By Alejandro Ruiz (dpa)
HAVANA TIMES — Dawn broke in the Mexican state of Chiapas on Friday, September 8th and its 5 million inhabitants hadn’t fully taken in the fright they had experienced at nearly midnight, when they were surprised by the most powerful earthquake to strike in the last 100 years.
However, after the initial quake which scaled at 8.2 on the Richter scale, calm hasn’t been restored. There were hundreds of aftershocks.
In San Cristobal de Las Casas – the colonial and indigenous city where the “subcomandante Marcos” with the Zapatista National Liberation Army (EZLN) became famous on January 1st 1994 -, residents can’t carry on their lives as normal, given the fact that the earthquake alarm keeps going off, announcing a new aftershock which they fear will be more intense.

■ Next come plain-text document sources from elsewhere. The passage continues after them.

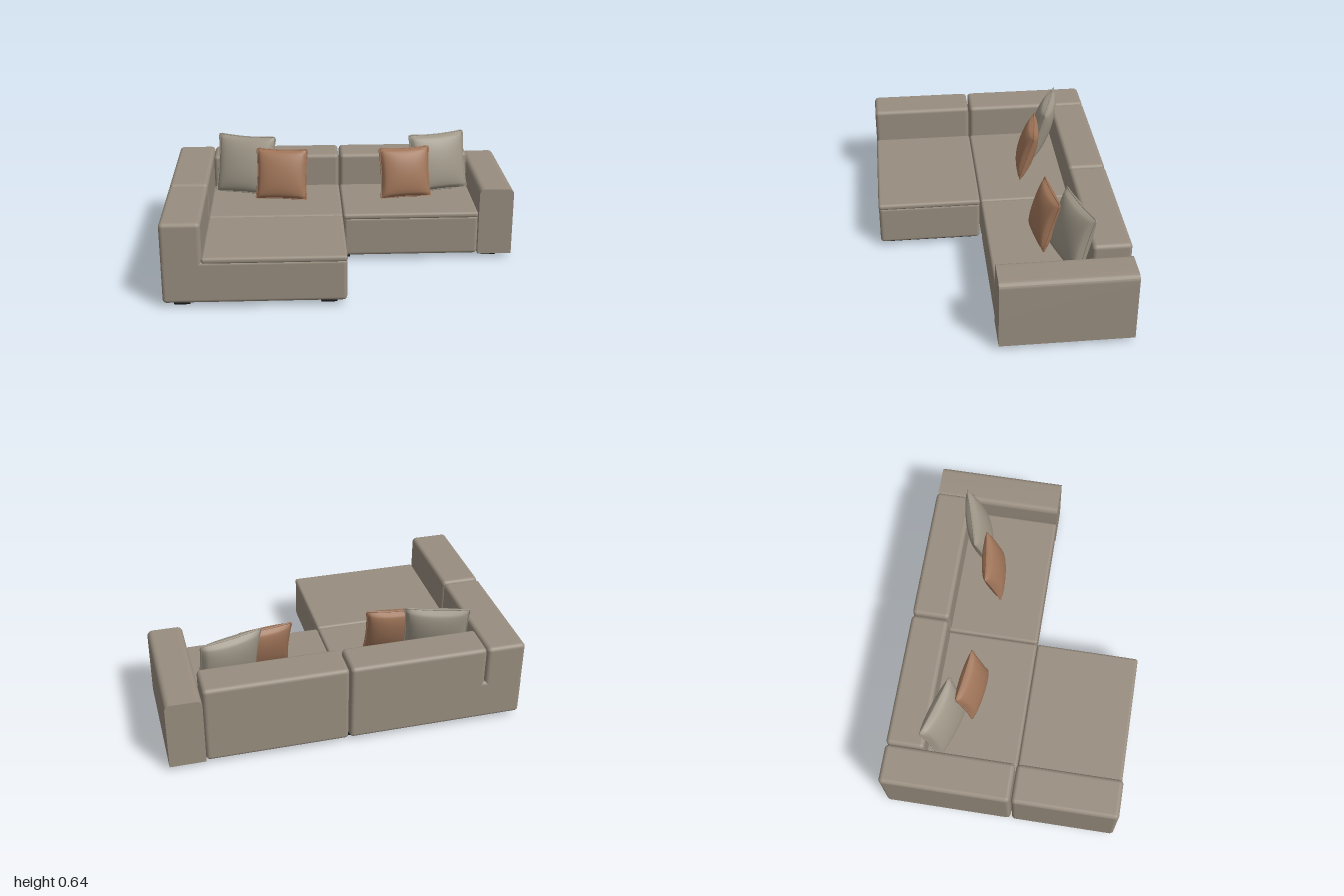
import * as THREE from 'three';
import { RoundedBoxGeometry } from 'three/addons/geometries/RoundedBoxGeometry.js';
import { toCreasedNormals } from 'three/addons/utils/BufferGeometryUtils.js';

const material = (name, color) => {
  const m = new THREE.MeshStandardMaterial({ color });
  m.name = name;
  return m;
};

export function createModel() {
  const fabric = material('taupe fabric', 0x988d7f);
  const greyCloth = material('grey cushion cloth', 0x9e9687);
  const rustCloth = material('rust cushion cloth', 0xa07559);
  const black = material('black base', 0x19191a);

  const model = new THREE.Group();
  model.name = 'cornerSofa';

  // Rounded block between two corners
  function block(parent, name, [x0, x1], [y0, y1], [z0, z1], radius, mat = fabric) {
    const geo = new RoundedBoxGeometry(x1 - x0, y1 - y0, z1 - z0, 4, radius);
    const mesh = new THREE.Mesh(geo, mat);
    mesh.name = name;
    mesh.position.set((x0 + x1) / 2, (y0 + y1) / 2, (z0 + z1) / 2);
    parent.add(mesh);
  }

  function section(name) {
    const g = new THREE.Group();
    g.name = name;
    model.add(g);
    return g;
  }

  // Corner section: base, tall arm, backrest and seat
  const corner = section('cornerSection');
  block(corner, 'base', [-1, -0.004], [0.03, 0.272], [-0.668, 0.061], 0.022);
  block(corner, 'arm', [-1, -0.779], [0.03, 0.492], [-0.668, 0.061], 0.024);
  block(corner, 'backrest', [-0.777, -0.004], [0.03, 0.492], [-0.668, -0.453], 0.024);
  block(corner, 'seatCushion', [-0.785, -0.002], [0.258, 0.294], [-0.47, 0.064], 0.016);

  // Straight section: base, backrest and seat
  const straight = section('straightSection');
  block(straight, 'base', [0.004, 0.797], [0.03, 0.272], [-0.668, 0.061], 0.022);
  block(straight, 'backrest', [0.004, 0.797], [0.03, 0.492], [-0.668, -0.453], 0.024);
  block(straight, 'seatCushion', [0.002, 0.797], [0.258, 0.294], [-0.47, 0.064], 0.016);

  // Chaise section: base, arm and seat
  const chaise = section('chaiseSection');
  block(chaise, 'base', [-1, -0.004], [0.03, 0.272], [0.069, 0.663], 0.022);
  block(chaise, 'arm', [-1, -0.779], [0.03, 0.492], [0.069, 0.663], 0.024);
  block(chaise, 'seatCushion', [-0.785, -0.002], [0.258, 0.294], [0.067, 0.665], 0.016);

  // Low arm: square ends, rounded along the top only
  const w = 0.1, h = 0.405, r = 0.032;
  const profile = new THREE.Shape();
  profile.moveTo(-w, 0);
  profile.lineTo(w, 0);
  profile.lineTo(w, h - r);
  profile.absarc(w - r, h - r, r, 0, Math.PI / 2);
  profile.absarc(-w + r, h - r, r, Math.PI / 2, Math.PI);
  profile.closePath();
  const armGeo = new THREE.ExtrudeGeometry(profile, { depth: 0.732, bevelEnabled: false, curveSegments: 8 });
  const lowArm = new THREE.Mesh(toCreasedNormals(armGeo, 0.6), fabric);
  lowArm.name = 'lowArm';
  lowArm.position.set(0.9, 0.03, -0.669);
  model.add(lowArm);

  // Underside panels and feet
  const under = section('underside');
  block(under, 'mainPanel', [-0.93, 0.78], [0.013, 0.036], [-0.467, -0.04], 0.002, black);
  block(under, 'chaisePanel', [-0.95, -0.04], [0.013, 0.036], [0.12, 0.61], 0.002, black);
  const feet = [
    [-0.9, -0.585], [0, -0.585], [0.875, -0.585],
    [-0.9, -0.015], [0, -0.015], [0.875, -0.015],
    [-0.9, 0.588], [-0.1, 0.588],
  ];
  for (const [x, z] of feet) {
    block(under, 'foot', [x - 0.045, x + 0.045], [0, 0.034], [z - 0.024, z + 0.024], 0.006, black);
  }

  // Pillow outline: slightly hollow sides and soft corners
  const outline = (u, v, size) => [
    u * size / 2 * (1 - 0.06 * (1 - v * v) * Math.abs(u)) * (1 - 0.025 * (u * v) ** 8),
    v * size / 2 * (1 - 0.06 * (1 - u * u) * Math.abs(v)) * (1 - 0.025 * (u * v) ** 8),
  ];

  function pillow(name, mat, size, depth, position, yaw, pitch) {
    const g = section(name);
    for (const side of [1, -1]) {
      const geo = new THREE.PlaneGeometry(2, 2, 24, 24);
      const p = geo.attributes.position;
      for (let i = 0; i < p.count; i++) {
        const u = p.getX(i), v = p.getY(i);
        const puff = Math.pow(Math.max(0, (1 - u * u) * (1 - v * v)), 0.42);
        const [x, y] = outline(u, v, size);
        p.setXYZ(i, x * side, y, side * depth / 2 * puff);
      }
      geo.computeVertexNormals();
      const half = new THREE.Mesh(geo, mat);
      half.name = side > 0 ? 'frontCover' : 'backCover';
      g.add(half);
    }
    // Seam piping around the edge
    const points = [];
    const corners = [[-1, -1], [1, -1], [1, 1], [-1, 1]];
    corners.forEach(([u, v], i) => {
      const [u2, v2] = corners[(i + 1) % 4];
      for (let k = 0; k < 8; k++) {
        const t = k / 8;
        const [x, y] = outline(u + (u2 - u) * t, v + (v2 - v) * t, size);
        points.push(new THREE.Vector3(x, y, 0));
      }
    });
    const seam = new THREE.CatmullRomCurve3(points, true);
    const piping = new THREE.Mesh(new THREE.TubeGeometry(seam, 96, 0.005, 6, true), mat);
    piping.name = 'piping';
    g.add(piping);
    g.position.set(...position);
    g.rotation.set(-pitch, yaw, 0, 'YXZ');
  }

  // Mirrored pairs of pillows leaning on the backrests
  pillow('greyPillowRight', greyCloth, 0.36, 0.125, [-0.577, 0.463, -0.375], -0.29, 0.26);
  pillow('greyPillowLeft', greyCloth, 0.36, 0.125, [0.606, 0.463, -0.375], 0.29, 0.26);
  pillow('rustPillowRight', rustCloth, 0.308, 0.11, [-0.357, 0.438, -0.255], -0.13, 0.28);
  pillow('rustPillowLeft', rustCloth, 0.308, 0.11, [0.39, 0.438, -0.255], 0.13, 0.28);

  return model;
}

“In my 93 years, I have never felt such a strong quake that has lasted so long. I was very afraid, I even got a headache,” Margarita Morales, an elderly resident in the Cuxtitali neighborhood, told dpa.
The majority of people were resting after their working day when the quake struck at 23:49 (04:49 GMT) in an oscillation movement, with its epicenter at sea opposite the coast of Chiapas, which didn’t seem to end.

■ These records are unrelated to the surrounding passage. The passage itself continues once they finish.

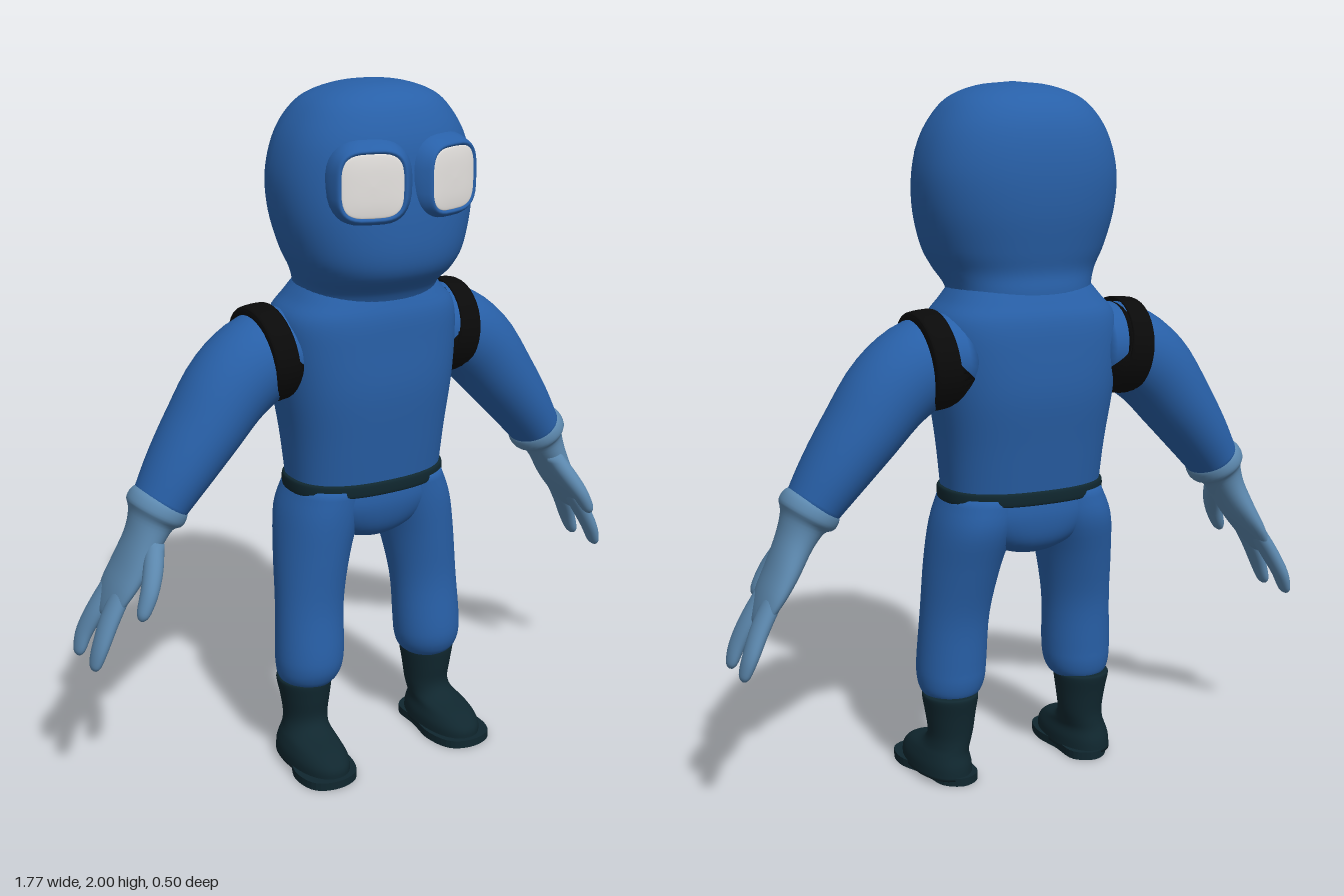
import * as THREE from 'three';

const mat = (name, color, side = THREE.FrontSide) => {
  const m = new THREE.MeshStandardMaterial({ color, side });
  m.name = name;
  return m;
};

// Smooth loft through rows [x, y, z, radiusU, radiusZ, squareness].
// Sections stay horizontal when flat, otherwise they follow the path in the xy plane.
function loft(rows, flat = true, steps = 4, sides = 36) {
  const spline = (pick) => new THREE.CatmullRomCurve3(
    rows.map((r) => new THREE.Vector3(...pick(r))), false, 'catmullrom', 0.5);
  const path = spline((r) => r.slice(0, 3));
  const size = spline((r) => [r[3], r[4], r[5] ?? 2]);
  const count = (rows.length - 1) * steps;
  const pos = [], index = [];
  for (let i = 0; i <= count; i++) {
    const t = i / count, p = path.getPoint(t), s = size.getPoint(t);
    const d = flat ? new THREE.Vector3(0, 1, 0) : path.getTangent(t).setZ(0).normalize();
    for (let j = 0; j < sides; j++) {
      const a = (j / sides) * Math.PI * 2, c = Math.cos(a), n = Math.sin(a);
      const u = s.x * Math.sign(c) * Math.abs(c) ** (2 / s.z);
      const v = s.y * Math.sign(n) * Math.abs(n) ** (2 / s.z);
      pos.push(p.x + d.y * u, p.y - d.x * u, p.z + v);
      if (i < count) {
        const k = i * sides + j, b = i * sides + (j + 1) % sides;
        index.push(k, k + sides, b, b, k + sides, b + sides);
      }
    }
  }
  // End caps
  const first = path.getPoint(0), last = path.getPoint(1);
  const base = pos.length / 3, top = count * sides;
  pos.push(first.x, first.y, first.z, last.x, last.y, last.z);
  for (let j = 0; j < sides; j++) {
    const k = (j + 1) % sides;
    index.push(base, j, k, base + 1, top + k, top + j);
  }
  const g = new THREE.BufferGeometry();
  g.setAttribute('position', new THREE.Float32BufferAttribute(pos, 3));
  g.setIndex(index);
  g.computeVertexNormals();
  return g;
}

export function createModel() {
  const suit = mat('suit blue', 0x2860a8);
  const glove = mat('glove blue grey', 0x5c88ae);
  const boot = mat('boot dark teal', 0x10272f);
  const black = mat('strap black', 0x0a0a0a);
  const white = mat('lens white', 0xe8e5e2);

  const model = new THREE.Group();
  model.name = 'figure';
  const add = (name, geometry, material, parent = model) => {
    const m = new THREE.Mesh(geometry, material);
    m.name = name;
    parent.add(m);
    return m;
  };

  // Upright body parts: rows are [y, halfWidth, centreZ, halfDepth, squareness]
  const upright = (rows) => loft(rows.map(([y, w, z, d, n]) => [0, y, z, w, d, n]), true, 5, 48);

  add('head', upright([
    [1.38, 0.2, -0.035, 0.165, 2.3], [1.44, 0.205, -0.02, 0.18, 2.3], [1.49, 0.228, 0.01, 0.205, 2.3],
    [1.55, 0.258, 0.015, 0.222, 2.3], [1.65, 0.285, 0.007, 0.232, 2.3], [1.75, 0.29, 0, 0.23, 2.3],
    [1.84, 0.27, 0, 0.22, 2.3], [1.91, 0.232, 0, 0.195, 2.3], [1.96, 0.18, 0.005, 0.155, 2.3],
    [1.99, 0.1, 0.012, 0.09, 2.2], [2, 0.01, 0.012, 0.01, 2],
  ]), suit);

  add('torso', upright([
    [0.84, 0.233, -0.035, 0.153, 2.4], [1, 0.245, -0.037, 0.178, 2.5], [1.15, 0.265, -0.04, 0.2, 2.5],
    [1.28, 0.275, -0.04, 0.2, 2.5], [1.36, 0.27, -0.037, 0.195, 2.4], [1.41, 0.23, -0.033, 0.178, 2.4],
    [1.46, 0.19, -0.03, 0.155, 2.3],
  ]), suit);

  add('pelvis', upright([
    [0.88, 0.232, -0.035, 0.153, 2.4], [0.8, 0.232, -0.037, 0.158, 2.4], [0.73, 0.17, -0.04, 0.14, 2.3],
    [0.69, 0.09, -0.04, 0.1, 2.2], [0.672, 0.02, -0.04, 0.03, 2],
  ].reverse()), suit);

  add('belt', upright([
    [0.838, 0.236, -0.035, 0.156, 2.4], [0.844, 0.244, -0.035, 0.165, 2.4],
    [0.874, 0.244, -0.035, 0.166, 2.4], [0.88, 0.236, -0.035, 0.157, 2.4],
  ]), boot);

  for (const s of [1, -1]) {
    const side = s > 0 ? 'left' : 'right';
    const flip = (rows) => rows.map(([x, ...rest]) => [x * s, ...rest]);
    const limb = (rows) => loft(flip(rows), false);

    // Goggle eye: blue raised rim around a pale lens, turned outward
    const eye = new THREE.Group();
    eye.name = side + 'Eye';
    eye.position.set(s * 0.124, 1.752, 0.222);
    eye.rotation.y = s * 0.3;
    model.add(eye);
    const plate = (rows) => loft(rows.map(([y, r, n]) => [0, y, 0, r, r, n])).rotateX(Math.PI / 2);
    add(side + 'EyeRim', plate([[-0.09, 0.13, 2.3], [-0.03, 0.118, 2.6], [0.002, 0.103, 3],
      [0.014, 0.092, 3.4], [0.008, 0.082, 3.5]]), suit, eye);
    add(side + 'EyeLens', plate([[0.009, 0.086, 3.5], [0.012, 0.08, 3.5], [0.015, 0.05, 3], [0.016, 0.004, 2]]), white, eye);

    // Arm and shoulder strap
    add(side + 'Arm', limb([
      [0.2, 1.26, -0.065, 0.12, 0.13], [0.31, 1.247, -0.065, 0.127, 0.135], [0.41, 1.18, -0.065, 0.123, 0.132],
      [0.5, 1.07, -0.063, 0.108, 0.126], [0.58, 0.965, -0.06, 0.092, 0.112], [0.65, 0.865, -0.057, 0.074, 0.09],
    ]), suit);
    add(side + 'ShoulderStrap', limb([
      [0.262, 1.258, -0.07, 0.125, 0.136], [0.27, 1.257, -0.07, 0.138, 0.148],
      [0.328, 1.251, -0.07, 0.139, 0.149], [0.338, 1.25, -0.07, 0.126, 0.137],
    ]), black);

    // Glove with rolled cuff, two broad fingers and a thumb
    const hand = new THREE.Group();
    hand.name = side + 'Glove';
    model.add(hand);
    add(side + 'Palm', limb([
      [0.633, 0.894, -0.057, 0.072, 0.085], [0.642, 0.88, -0.057, 0.084, 0.096], [0.657, 0.856, -0.057, 0.084, 0.096],
      [0.67, 0.834, -0.057, 0.064, 0.078], [0.695, 0.785, -0.057, 0.05, 0.076], [0.735, 0.71, -0.065, 0.04, 0.086],
      [0.775, 0.645, -0.072, 0.03, 0.085], [0.808, 0.585, -0.075, 0.016, 0.06], [0.815, 0.57, -0.075, 0.004, 0.03],
    ]), glove, hand);
    for (const [name, z0, z1] of [['FrontFinger', -0.038, -0.02], ['BackFinger', -0.105, -0.137]])
      add(side + name, limb([
        [0.76, 0.67, z0, 0.024, 0.036], [0.815, 0.58, (z0 + z1) / 2, 0.024, 0.038], [0.85, 0.51, z1, 0.021, 0.034],
        [0.868, 0.462, z1, 0.016, 0.027], [0.874, 0.445, z1, 0.009, 0.016], [0.876, 0.44, z1, 0.001, 0.002],
      ]), glove, hand);
    add(side + 'Thumb', limb([
      [0.68, 0.79, -0.01, 0.025, 0.035], [0.705, 0.735, 0.03, 0.027, 0.037], [0.733, 0.68, 0.063, 0.024, 0.032],
      [0.758, 0.63, 0.076, 0.019, 0.024], [0.768, 0.61, 0.078, 0.011, 0.014], [0.771, 0.604, 0.078, 0.001, 0.002],
    ]), glove, hand);

    // Trouser leg gathered into the boot
    add(side + 'Leg', loft(flip([
      [0.21, 0.25, -0.005, 0.072, 0.075], [0.209, 0.27, -0.003, 0.09, 0.088], [0.207, 0.305, 0, 0.1, 0.098],
      [0.205, 0.36, 0, 0.103, 0.1], [0.198, 0.5, -0.01, 0.102, 0.1], [0.18, 0.65, -0.025, 0.11, 0.125],
      [0.155, 0.77, -0.038, 0.114, 0.148, 2.2], [0.125, 0.86, -0.035, 0.11, 0.148, 2.2],
    ])), suit);

    // Boot upper and sole
    add(side + 'Boot', loft(flip([
      [0.23, 0.015, 0.055, 0.084, 0.16, 2.2], [0.23, 0.05, 0.055, 0.082, 0.156, 2.2], [0.229, 0.08, 0.04, 0.072, 0.13, 2.2],
      [0.222, 0.105, 0.002, 0.065, 0.088], [0.216, 0.14, -0.012, 0.065, 0.073], [0.216, 0.2, -0.013, 0.073, 0.08],
      [0.217, 0.25, -0.015, 0.081, 0.088], [0.217, 0.261, -0.015, 0.076, 0.083],
    ])), boot);
    const outline = [[0.215, -0.112], [0.268, -0.08], [0.288, 0.02], [0.323, 0.12], [0.303, 0.205],
      [0.235, 0.23], [0.168, 0.205], [0.14, 0.12], [0.152, 0.02], [0.16, -0.08]];
    const curve = new THREE.CatmullRomCurve3(
      outline.map(([x, z]) => new THREE.Vector3(x * s, z, 0)), true);
    const shape = new THREE.Shape(curve.getPoints(50).slice(0, -1).map((p) => new THREE.Vector2(p.x, p.y)));
    const sole = new THREE.ExtrudeGeometry(shape, { depth: 0.024, bevelEnabled: false });
    add(side + 'Sole', sole.rotateX(Math.PI / 2).translate(0, 0.024, 0), boot);
  }
  return model;
}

Seconds went by which became never-ending and the earth shook making old and colonial houses with colored facades crumble in the touristy San Cristobal de Las Casas.
For authorities in the southern state of Chiapas, the priority right after the earthquake, which left more than 30 fatalities in different parts of the country, most of which took place in Oaxaca state, was to evacuate thousands of families who live near the sea, due to the risk of sea surges.
Chiapas’ governor, Manuel Velasco Coello, said that aid troops and personnel from Mexico’s Navy and Armed forces evacuated people in the municipalities of Tonala, Pijijiapan and Puerto Chiapas.
Victor Amezcua Vazquez, the spokesman for Civil Protection, in San Cristobal de Las Casas, revealed that several Catholic churches in half a dozen municipalities in the mountainous region of Chiapas suffered serious structural damages, from towers collapsing and bells cracking.
Amezcua said on the weekend that it’s still very early to make a definitive check of damage, as information is coming in very slowly. The Catholic dioceses of San Cristobal announced that several churches had suffered structural damages, and would remain closed as a result.
During the intense quake, the terrified people flew out of their homes out onto the street or into their backyards to get safe, in the face of the imminent danger that buildings would collapse around them. Some sick and elderly people couldn’t leave their homes and waited for their fates.
Juan Martinez Ramos, an 85-year-old man, with serious blood pressure problems, said that he stayed in his bed waiting for death to come.
“My house was moving from side to side like a hammock and I thought that it was going to come crashing down, I was afraid that death would deal its blow with a heart attack,” he told dpa.
An adult woman and her daughter lost their lives when they were crushed in an impoverished community located to the north of San Cristobal de Las Casas.
They were the first two victims out of the nearly dozen people who passed away in Chiapas alone.
A French tourist, who identified herself as Mimi, told dpa that she was getting ready to go to bed with her partner in an apartment located in a three-story building in San Cristobal when they began to feel the earth shake.
“We were in bed when the earth began to shake. We looked at each other, we got up and we pushed ourselves against the wall in order to protect ourselves,” she said. “I was very afraid, because it’s the first time I’ve ever experienced a quake. We don’t have earthquakes in France.”
The French couple spent the night wrapped up in a blanket on a bench in Zocalo, San Cristobal’s main square; because the apartment manager told them that they had to stay outside the building for safety reasons.
People are trying to get back to their everyday activities. The recently installed earthquake alarms, which were going to be tried out today with a simulation, keep going off and off. Nature beat them to it, putting them to the test with a real earthquake.